In June 2018 the FDA approved a prescription drug called Epidiolex. If you haven’t heard the news yet, this is huge for the medical industry.
What’s so special about Epidiolex?
It’s the first FDA approved prescription drug made from cannabis. In the past, the FDA approved drugs with synthetic THC, but not derived from actual cannabis. Until now, cannabis products were listed as schedule l drugs under the Controlled Substance Act (CSA). Drugs listed under Schedule l are considered not acceptable for medical use and have a high potential for abuse. This puts drugs like heroin and LSD alongside cannabis. According to the CSA, Epidiolex is now listed under Schedule V. Drugs placed under Schedule V are accepted for medical use with a low chance of abuse.
What is it for?
Epidiolex is a cannabidiol (CBD) that is meant to help reduce two rare forms of epilepsy called Lennox-Gastaut syndrome and Dravet syndrome that begin in early childhood. Not only is treatment limited, it is also difficult.
In hopes of finally finding something to help their children, some parents are trying other alternatives, like CBD.
So far, the findings seem promising. A clinical trial published in the New England Journal of Medicine found the following:
- 43% of patients had at least a 50% reduction in convulsive seizures
- 5% of patients became seizure free
- Median frequency of seizures decreased from 12.4 to 5.9 (compared to the placebo which reduces seizures from 14.9 to 14.1)
Additional studies suggest Epidiolex, in combination with antiepileptic drug therapy, reduces the frequency of drop seizures in patients with treatment-resistant Lennox-Gastaut syndrome. Atonic Seizures, commonly referred to as drop seizures, occur when a person suddenly loses muscle tone which causes their head or body to go limp. This type of seizure are atypically brief and more common in children.

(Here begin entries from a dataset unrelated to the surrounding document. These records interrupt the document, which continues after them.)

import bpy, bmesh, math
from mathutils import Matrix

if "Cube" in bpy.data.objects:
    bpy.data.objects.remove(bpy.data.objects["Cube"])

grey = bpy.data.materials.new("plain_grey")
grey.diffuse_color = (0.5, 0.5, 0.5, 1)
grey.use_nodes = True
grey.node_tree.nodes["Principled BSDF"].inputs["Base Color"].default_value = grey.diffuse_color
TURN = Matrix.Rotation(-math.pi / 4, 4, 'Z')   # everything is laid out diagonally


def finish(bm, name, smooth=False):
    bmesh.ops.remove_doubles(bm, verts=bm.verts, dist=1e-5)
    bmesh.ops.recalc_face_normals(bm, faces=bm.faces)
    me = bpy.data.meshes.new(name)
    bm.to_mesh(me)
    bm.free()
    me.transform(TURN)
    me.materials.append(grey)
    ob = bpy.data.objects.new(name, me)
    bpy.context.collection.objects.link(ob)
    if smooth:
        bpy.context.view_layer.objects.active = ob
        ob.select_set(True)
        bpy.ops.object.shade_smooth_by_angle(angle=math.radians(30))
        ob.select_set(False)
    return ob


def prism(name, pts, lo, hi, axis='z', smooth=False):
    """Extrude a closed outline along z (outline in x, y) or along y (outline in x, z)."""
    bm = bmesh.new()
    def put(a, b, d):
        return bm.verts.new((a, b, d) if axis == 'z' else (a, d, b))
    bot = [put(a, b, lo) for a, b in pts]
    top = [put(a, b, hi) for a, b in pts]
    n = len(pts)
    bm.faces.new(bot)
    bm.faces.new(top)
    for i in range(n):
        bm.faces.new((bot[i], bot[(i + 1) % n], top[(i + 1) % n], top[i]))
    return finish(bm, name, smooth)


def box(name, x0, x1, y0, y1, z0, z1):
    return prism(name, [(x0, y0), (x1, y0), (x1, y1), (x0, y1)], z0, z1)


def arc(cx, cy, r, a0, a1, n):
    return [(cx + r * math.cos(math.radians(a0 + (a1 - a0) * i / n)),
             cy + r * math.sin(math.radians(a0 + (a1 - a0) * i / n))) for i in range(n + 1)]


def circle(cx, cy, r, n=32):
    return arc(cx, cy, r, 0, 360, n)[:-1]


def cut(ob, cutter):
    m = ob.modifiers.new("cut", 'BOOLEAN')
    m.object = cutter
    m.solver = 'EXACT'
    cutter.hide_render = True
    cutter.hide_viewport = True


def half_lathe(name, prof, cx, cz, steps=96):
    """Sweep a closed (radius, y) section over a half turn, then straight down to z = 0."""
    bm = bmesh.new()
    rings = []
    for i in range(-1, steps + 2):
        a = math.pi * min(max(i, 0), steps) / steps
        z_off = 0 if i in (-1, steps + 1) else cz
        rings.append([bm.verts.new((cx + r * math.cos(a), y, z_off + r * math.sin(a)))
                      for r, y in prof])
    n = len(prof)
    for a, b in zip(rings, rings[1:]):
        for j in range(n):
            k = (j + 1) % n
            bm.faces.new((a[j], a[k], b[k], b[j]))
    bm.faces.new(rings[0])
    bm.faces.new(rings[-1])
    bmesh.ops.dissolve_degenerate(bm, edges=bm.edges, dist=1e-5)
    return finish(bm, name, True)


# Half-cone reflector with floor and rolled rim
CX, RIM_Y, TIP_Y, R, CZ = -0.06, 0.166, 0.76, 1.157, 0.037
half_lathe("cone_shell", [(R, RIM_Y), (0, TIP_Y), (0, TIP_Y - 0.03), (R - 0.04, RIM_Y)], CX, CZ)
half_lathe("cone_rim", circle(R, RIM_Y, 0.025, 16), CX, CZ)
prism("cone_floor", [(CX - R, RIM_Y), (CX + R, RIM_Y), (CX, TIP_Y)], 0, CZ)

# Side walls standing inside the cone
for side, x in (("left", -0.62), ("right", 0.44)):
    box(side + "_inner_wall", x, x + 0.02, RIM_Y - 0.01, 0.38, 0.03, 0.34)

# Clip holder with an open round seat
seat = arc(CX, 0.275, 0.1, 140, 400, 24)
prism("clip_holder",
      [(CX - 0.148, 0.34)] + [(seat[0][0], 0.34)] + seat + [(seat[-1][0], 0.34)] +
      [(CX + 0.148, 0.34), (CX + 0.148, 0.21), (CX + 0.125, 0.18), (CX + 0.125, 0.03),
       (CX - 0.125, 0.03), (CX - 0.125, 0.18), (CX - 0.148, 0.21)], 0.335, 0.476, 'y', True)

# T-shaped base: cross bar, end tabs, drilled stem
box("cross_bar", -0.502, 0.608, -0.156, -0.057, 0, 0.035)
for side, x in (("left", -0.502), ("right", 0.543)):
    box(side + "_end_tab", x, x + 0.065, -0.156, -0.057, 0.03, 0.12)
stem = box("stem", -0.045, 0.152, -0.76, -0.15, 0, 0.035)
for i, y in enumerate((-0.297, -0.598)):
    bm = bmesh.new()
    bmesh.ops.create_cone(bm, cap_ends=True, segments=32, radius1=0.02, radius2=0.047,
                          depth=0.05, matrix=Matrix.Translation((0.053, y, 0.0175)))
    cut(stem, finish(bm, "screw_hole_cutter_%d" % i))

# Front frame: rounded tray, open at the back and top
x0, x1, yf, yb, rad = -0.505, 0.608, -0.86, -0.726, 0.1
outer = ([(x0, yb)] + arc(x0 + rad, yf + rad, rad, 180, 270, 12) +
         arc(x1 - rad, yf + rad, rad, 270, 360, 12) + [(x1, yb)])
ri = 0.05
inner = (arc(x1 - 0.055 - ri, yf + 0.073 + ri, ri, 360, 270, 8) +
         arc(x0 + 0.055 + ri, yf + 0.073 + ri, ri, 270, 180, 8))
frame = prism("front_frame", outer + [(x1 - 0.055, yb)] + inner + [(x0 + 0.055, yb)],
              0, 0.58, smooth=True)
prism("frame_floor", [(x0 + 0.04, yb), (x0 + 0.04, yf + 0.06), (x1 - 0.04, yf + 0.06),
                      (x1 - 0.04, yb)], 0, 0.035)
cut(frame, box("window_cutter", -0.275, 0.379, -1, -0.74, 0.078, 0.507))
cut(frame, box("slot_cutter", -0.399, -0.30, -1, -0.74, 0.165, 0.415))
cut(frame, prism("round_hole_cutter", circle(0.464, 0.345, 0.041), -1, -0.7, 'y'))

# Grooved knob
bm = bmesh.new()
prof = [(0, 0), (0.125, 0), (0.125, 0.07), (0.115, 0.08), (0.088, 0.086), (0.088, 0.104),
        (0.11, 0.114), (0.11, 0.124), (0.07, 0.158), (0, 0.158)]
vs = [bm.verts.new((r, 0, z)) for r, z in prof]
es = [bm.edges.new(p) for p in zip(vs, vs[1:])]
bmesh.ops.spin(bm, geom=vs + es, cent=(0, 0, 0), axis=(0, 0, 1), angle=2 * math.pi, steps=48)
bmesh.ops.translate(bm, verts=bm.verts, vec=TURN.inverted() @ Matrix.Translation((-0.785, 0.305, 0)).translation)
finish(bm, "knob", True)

A recent study compared the efficiency of different dosages of Epidiolex in patients with Dravet Syndrome. This marks the second phase three trial that showed positive results. The trial consisted of 199 patients in a randomized, double-blind placebo controlled trial. After 14 weeks of treatment here are the findings:
- 46 percent of seizures reduced in patients taking 20mg a day.
- 49 percent of seizures reduced in patients that took 10mg.
- 27 percent of seizures reduced in patients placed in the placebo group.
It’s important to note that some participants experienced side effects. Common side effects include insomnia, decreased appetite and somnolence.
For a more information the potential side effects click here.
THC vs. CBD
Many people mistake THC and CBD as one in the same, but that’s not necessarily the case.
They both come from the cannabis plant, but THC is from marijuana while CBD comes from hemp. THC is the psychoactive ingredient in marijuana that makes users feel high. CBD, on the other hand, contains trace amounts of THC and aims to provide benefits without making you feel high whatsoever.
The Future of CBD
CBD’s legal status is a bit confusing, but hopefully that’s all about to change with the Farm Bill of 2018 which legalizes hemp. Trump signed the bill which legalized hemp and removes it as a schedule 1 drug according to the Drug Enforcement Agency under the Controlled Substance Act (CSA). This paves the road for more opportunities in terms of research on CBD’s role as a natural supplement.
For now these studies are promising, but the future of CBD is just beginning.